* **Your instructions**:
For every entry below, give it back exactly and leave out any image.

* **Provided data**:
========================

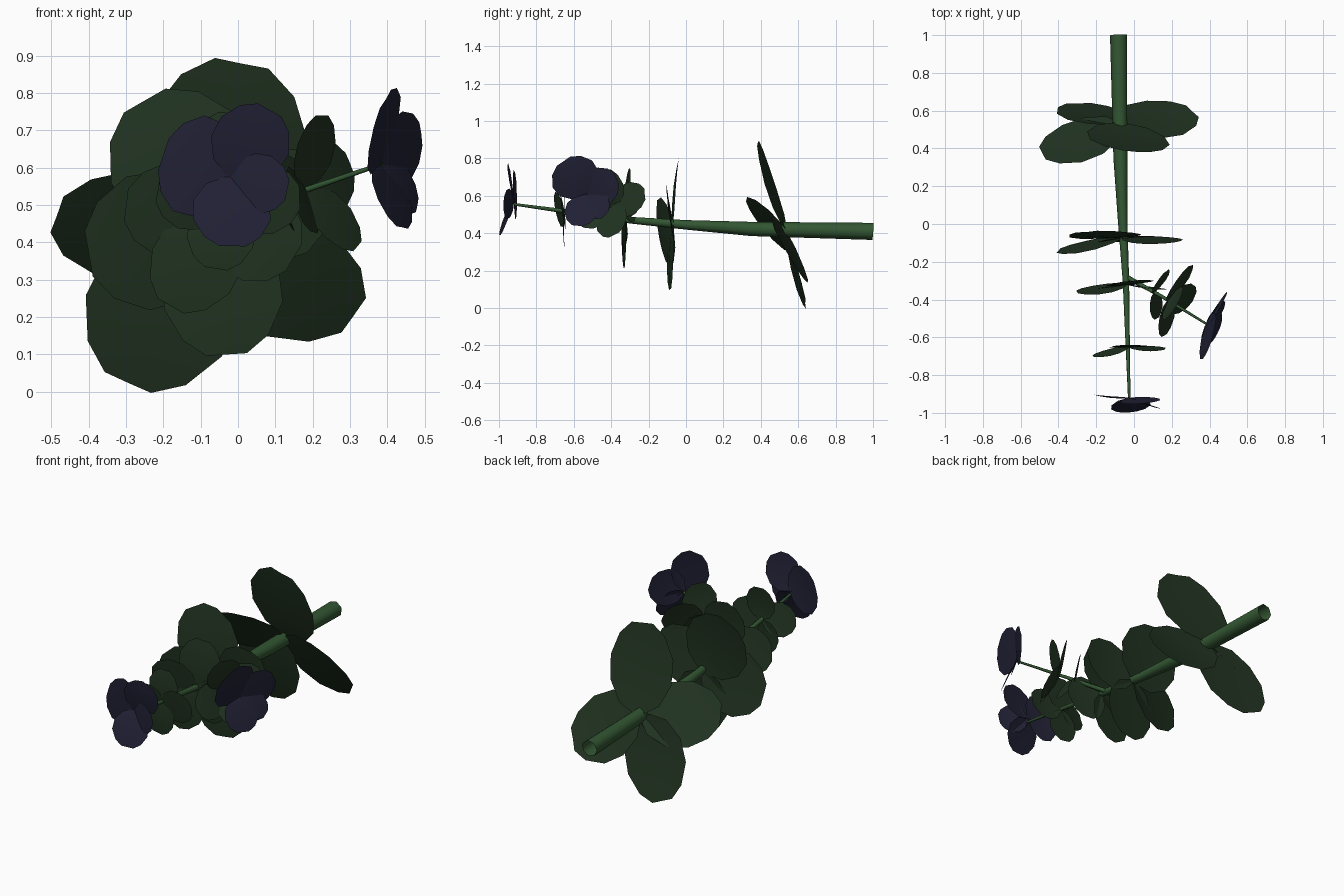
import bpy, bmesh, math
from mathutils import Vector

if "Cube" in bpy.data.objects:
    bpy.data.objects.remove(bpy.data.objects["Cube"])


def material(name, rgb):
    m = bpy.data.materials.new(name)
    m.diffuse_color = (*rgb, 1)
    m.use_nodes = True
    m.node_tree.nodes["Principled BSDF"].inputs["Base Color"].default_value = m.diffuse_color
    return m


LEAF = material("leaf_green", (0.015, 0.033, 0.015))
STEM = material("stem_green", (0.033, 0.095, 0.033))
PETAL = material("petal_violet", (0.015, 0.015, 0.036))


def finish(name, bm, mat):
    me = bpy.data.meshes.new(name)
    bm.to_mesh(me)
    bm.free()
    ob = bpy.data.objects.new(name, me)
    bpy.context.collection.objects.link(ob)
    me.materials.append(mat)
    for p in me.polygons:
        p.use_smooth = True
    return ob


# Open tapered tube along points (x, y, z, radius)
def tube(name, pts, sides=7):
    bm = bmesh.new()
    axis = (Vector(pts[-1][:3]) - Vector(pts[0][:3])).normalized()
    u = axis.cross(Vector((0, 0, 1))).normalized()
    v = u.cross(axis)
    rings = []
    for x, y, z, r in pts:
        rings.append([bm.verts.new(Vector((x, y, z)) + r * (
            u * math.cos(math.tau * i / sides) + v * math.sin(math.tau * i / sides)))
            for i in range(sides)])
    for a, b in zip(rings, rings[1:]):
        for i in range(sides):
            j = (i + 1) % sides
            bm.faces.new((a[i], a[j], b[j], b[i]))
    finish(name, bm, STEM)


# Rounded blade outline: (distance along blade, half width factor)
OUTLINE = [(0, .15), (.1, .63), (.34, .97), (.62, 1), (.87, .72), (1, .34)]


def blade(name, base, tip, width, facing, mat):
    base, tip, facing = Vector(base), Vector(tip), Vector(facing)
    d = tip - base
    side = d.cross(facing).normalized()
    n = side.cross(d).normalized()
    bm = bmesh.new()
    rows = []
    for t, w in OUTLINE:
        bow = n * (0.02 * d.length * math.sin(math.pi * t))
        mid = base + d * t + bow
        s = side * (w * width / 2)
        rows.append([bm.verts.new(p) for p in (mid - s, mid + n * 0.02 * width * w, mid + s)])
    for a, b in zip(rows, rows[1:]):
        for i in (0, 1):
            bm.faces.new((a[i], a[i + 1], b[i + 1], b[i]))
    finish(name, bm, mat)


# Each entry: tip, width, optional facing, optional own base
def whorl(name, base, facing, mat, blades):
    for i, b in enumerate(blades):
        blade(f"{name}_{i + 1}", b[3] if len(b) > 3 else base, b[0], b[1],
              b[2] if len(b) > 2 else facing, mat)


# Stems
tube("main_stem", [(-.08, 1, .41, .047), (-.07, .35, .423, .039), (-.058, 0, .445, .026),
                   (-.042, -.3, .47, .018), (-.025, -.92, .555, .007)])
tube("side_stem", [(-.04, -.28, .468, .013), (.15, -.385, .53, .009), (.385, -.53, .61, .006)], 6)

# Leaf whorls on the main stem, large to small
whorl("lower_leaf", (-.075, .525, .43), (0, -1, -.28), LEAF, [
    ((.01, .385, .88), .43, (-.12, -1, -.28), (-.07, .535, .43)),
    ((-.485, .375, .475), .36, (.28, -1, -.8)),
    ((-.295, .64, .025), .40, (-.1, -1, -.28), (-.11, .525, .43)),
    ((.31, .597, .205), .38, (-.13, -1, -.57))])
whorl("middle_leaf", (-.055, -.07, .445), (0, -1, 0), LEAF, [
    ((-.25, -.04, .78), .38, (.05, -1, .05)),
    ((-.4, -.14, .37), .37, (.25, -1, -.15)),
    ((-.03, -.085, .10), .32, (.1, -1, .1)),
    ((.24, -.09, .56), .31, (-.05, -1, -.15))])
whorl("upper_leaf", (-.04, -.32, .475), (0, -1, 0), LEAF, [
    ((-.01, -.30, .745), .25, (.1, -1, 0)),
    ((-.30, -.36, .50), .26, (.15, -1, -.2)),
    ((-.18, -.335, .23), .24, (.1, -1, 0)),
    ((.15, -.34, .36), .25, (0, -1, -.1))])
whorl("top_leaf", (-.03, -.65, .515), (0, -1, 0), LEAF, [
    ((-.02, -.64, .70), .18),
    ((-.215, -.70, .54), .19, (.25, -1, -.2)),
    ((-.06, -.65, .33), .18),
    ((.165, -.66, .52), .19, (0, -1, -.15))])

# Leaf whorls on the side stem
AXIS = (.82, -.48, .28)
whorl("side_leaf", (.18, -.405, .545), AXIS, LEAF, [
    ((.225, -.43, .74), .2),
    ((.30, -.22, .61), .19),
    ((.32, -.385, .39), .19),
    ((.16, -.59, .48), .19)])
whorl("small_side_leaf", (.11, -.36, .515), AXIS, LEAF, [
    ((.17, -.25, .60), .15),
    ((.12, -.50, .48), .15)])

# Flowers
whorl("front_petal", (-.02, -.92, .575), (0, -1, .05), PETAL, [
    ((-.2, -.905, .635), .27, (0, -1, -.05)),
    ((.085, -.945, .755), .21, (.1, -1, -.1)),
    ((.132, -.975, .54), .16, (.3, -1, -.1)),
    ((-.015, -.995, .39), .21, (.12, -1, .35))])
whorl("side_petal", (.38, -.53, .61), AXIS, PETAL, [
    ((.395, -.655, .785), .27, (.9, -.4, .05)),
    ((.49, -.37, .69), .20, (.85, -.5, -.1)),
    ((.44, -.58, .44), .20, (.85, -.4, .35)),
    ((.48, -.43, .50), .15)])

========================

* **Written answer**:
import bpy, bmesh, math
from mathutils import Vector

if "Cube" in bpy.data.objects:
    bpy.data.objects.remove(bpy.data.objects["Cube"])


def material(name, rgb):
    m = bpy.data.materials.new(name)
    m.diffuse_color = (*rgb, 1)
    m.use_nodes = True
    m.node_tree.nodes["Principled BSDF"].inputs["Base Color"].default_value = m.diffuse_color
    return m


LEAF = material("leaf_green", (0.015, 0.033, 0.015))
STEM = material("stem_green", (0.033, 0.095, 0.033))
PETAL = material("petal_violet", (0.015, 0.015, 0.036))


def finish(name, bm, mat):
    me = bpy.data.meshes.new(name)
    bm.to_mesh(me)
    bm.free()
    ob = bpy.data.objects.new(name, me)
    bpy.context.collection.objects.link(ob)
    me.materials.append(mat)
    for p in me.polygons:
        p.use_smooth = True
    return ob


# Open tapered tube along points (x, y, z, radius)
def tube(name, pts, sides=7):
    bm = bmesh.new()
    axis = (Vector(pts[-1][:3]) - Vector(pts[0][:3])).normalized()
    u = axis.cross(Vector((0, 0, 1))).normalized()
    v = u.cross(axis)
    rings = []
    for x, y, z, r in pts:
        rings.append([bm.verts.new(Vector((x, y, z)) + r * (
            u * math.cos(math.tau * i / sides) + v * math.sin(math.tau * i / sides)))
            for i in range(sides)])
    for a, b in zip(rings, rings[1:]):
        for i in range(sides):
            j = (i + 1) % sides
            bm.faces.new((a[i], a[j], b[j], b[i]))
    finish(name, bm, STEM)


# Rounded blade outline: (distance along blade, half width factor)
OUTLINE = [(0, .15), (.1, .63), (.34, .97), (.62, 1), (.87, .72), (1, .34)]


def blade(name, base, tip, width, facing, mat):
    base, tip, facing = Vector(base), Vector(tip), Vector(facing)
    d = tip - base
    side = d.cross(facing).normalized()
    n = side.cross(d).normalized()
    bm = bmesh.new()
    rows = []
    for t, w in OUTLINE:
        bow = n * (0.02 * d.length * math.sin(math.pi * t))
        mid = base + d * t + bow
        s = side * (w * width / 2)
        rows.append([bm.verts.new(p) for p in (mid - s, mid + n * 0.02 * width * w, mid + s)])
    for a, b in zip(rows, rows[1:]):
        for i in (0, 1):
            bm.faces.new((a[i], a[i + 1], b[i + 1], b[i]))
    finish(name, bm, mat)


# Each entry: tip, width, optional facing, optional own base
def whorl(name, base, facing, mat, blades):
    for i, b in enumerate(blades):
        blade(f"{name}_{i + 1}", b[3] if len(b) > 3 else base, b[0], b[1],
              b[2] if len(b) > 2 else facing, mat)


# Stems
tube("main_stem", [(-.08, 1, .41, .047), (-.07, .35, .423, .039), (-.058, 0, .445, .026),
                   (-.042, -.3, .47, .018), (-.025, -.92, .555, .007)])
tube("side_stem", [(-.04, -.28, .468, .013), (.15, -.385, .53, .009), (.385, -.53, .61, .006)], 6)

# Leaf whorls on the main stem, large to small
whorl("lower_leaf", (-.075, .525, .43), (0, -1, -.28), LEAF, [
    ((.01, .385, .88), .43, (-.12, -1, -.28), (-.07, .535, .43)),
    ((-.485, .375, .475), .36, (.28, -1, -.8)),
    ((-.295, .64, .025), .40, (-.1, -1, -.28), (-.11, .525, .43)),
    ((.31, .597, .205), .38, (-.13, -1, -.57))])
whorl("middle_leaf", (-.055, -.07, .445), (0, -1, 0), LEAF, [
    ((-.25, -.04, .78), .38, (.05, -1, .05)),
    ((-.4, -.14, .37), .37, (.25, -1, -.15)),
    ((-.03, -.085, .10), .32, (.1, -1, .1)),
    ((.24, -.09, .56), .31, (-.05, -1, -.15))])
whorl("upper_leaf", (-.04, -.32, .475), (0, -1, 0), LEAF, [
    ((-.01, -.30, .745), .25, (.1, -1, 0)),
    ((-.30, -.36, .50), .26, (.15, -1, -.2)),
    ((-.18, -.335, .23), .24, (.1, -1, 0)),
    ((.15, -.34, .36), .25, (0, -1, -.1))])
whorl("top_leaf", (-.03, -.65, .515), (0, -1, 0), LEAF, [
    ((-.02, -.64, .70), .18),
    ((-.215, -.70, .54), .19, (.25, -1, -.2)),
    ((-.06, -.65, .33), .18),
    ((.165, -.66, .52), .19, (0, -1, -.15))])

# Leaf whorls on the side stem
AXIS = (.82, -.48, .28)
whorl("side_leaf", (.18, -.405, .545), AXIS, LEAF, [
    ((.225, -.43, .74), .2),
    ((.30, -.22, .61), .19),
    ((.32, -.385, .39), .19),
    ((.16, -.59, .48), .19)])
whorl("small_side_leaf", (.11, -.36, .515), AXIS, LEAF, [
    ((.17, -.25, .60), .15),
    ((.12, -.50, .48), .15)])

# Flowers
whorl("front_petal", (-.02, -.92, .575), (0, -1, .05), PETAL, [
    ((-.2, -.905, .635), .27, (0, -1, -.05)),
    ((.085, -.945, .755), .21, (.1, -1, -.1)),
    ((.132, -.975, .54), .16, (.3, -1, -.1)),
    ((-.015, -.995, .39), .21, (.12, -1, .35))])
whorl("side_petal", (.38, -.53, .61), AXIS, PETAL, [
    ((.395, -.655, .785), .27, (.9, -.4, .05)),
    ((.49, -.37, .69), .20, (.85, -.5, -.1)),
    ((.44, -.58, .44), .20, (.85, -.4, .35)),
    ((.48, -.43, .50), .15)])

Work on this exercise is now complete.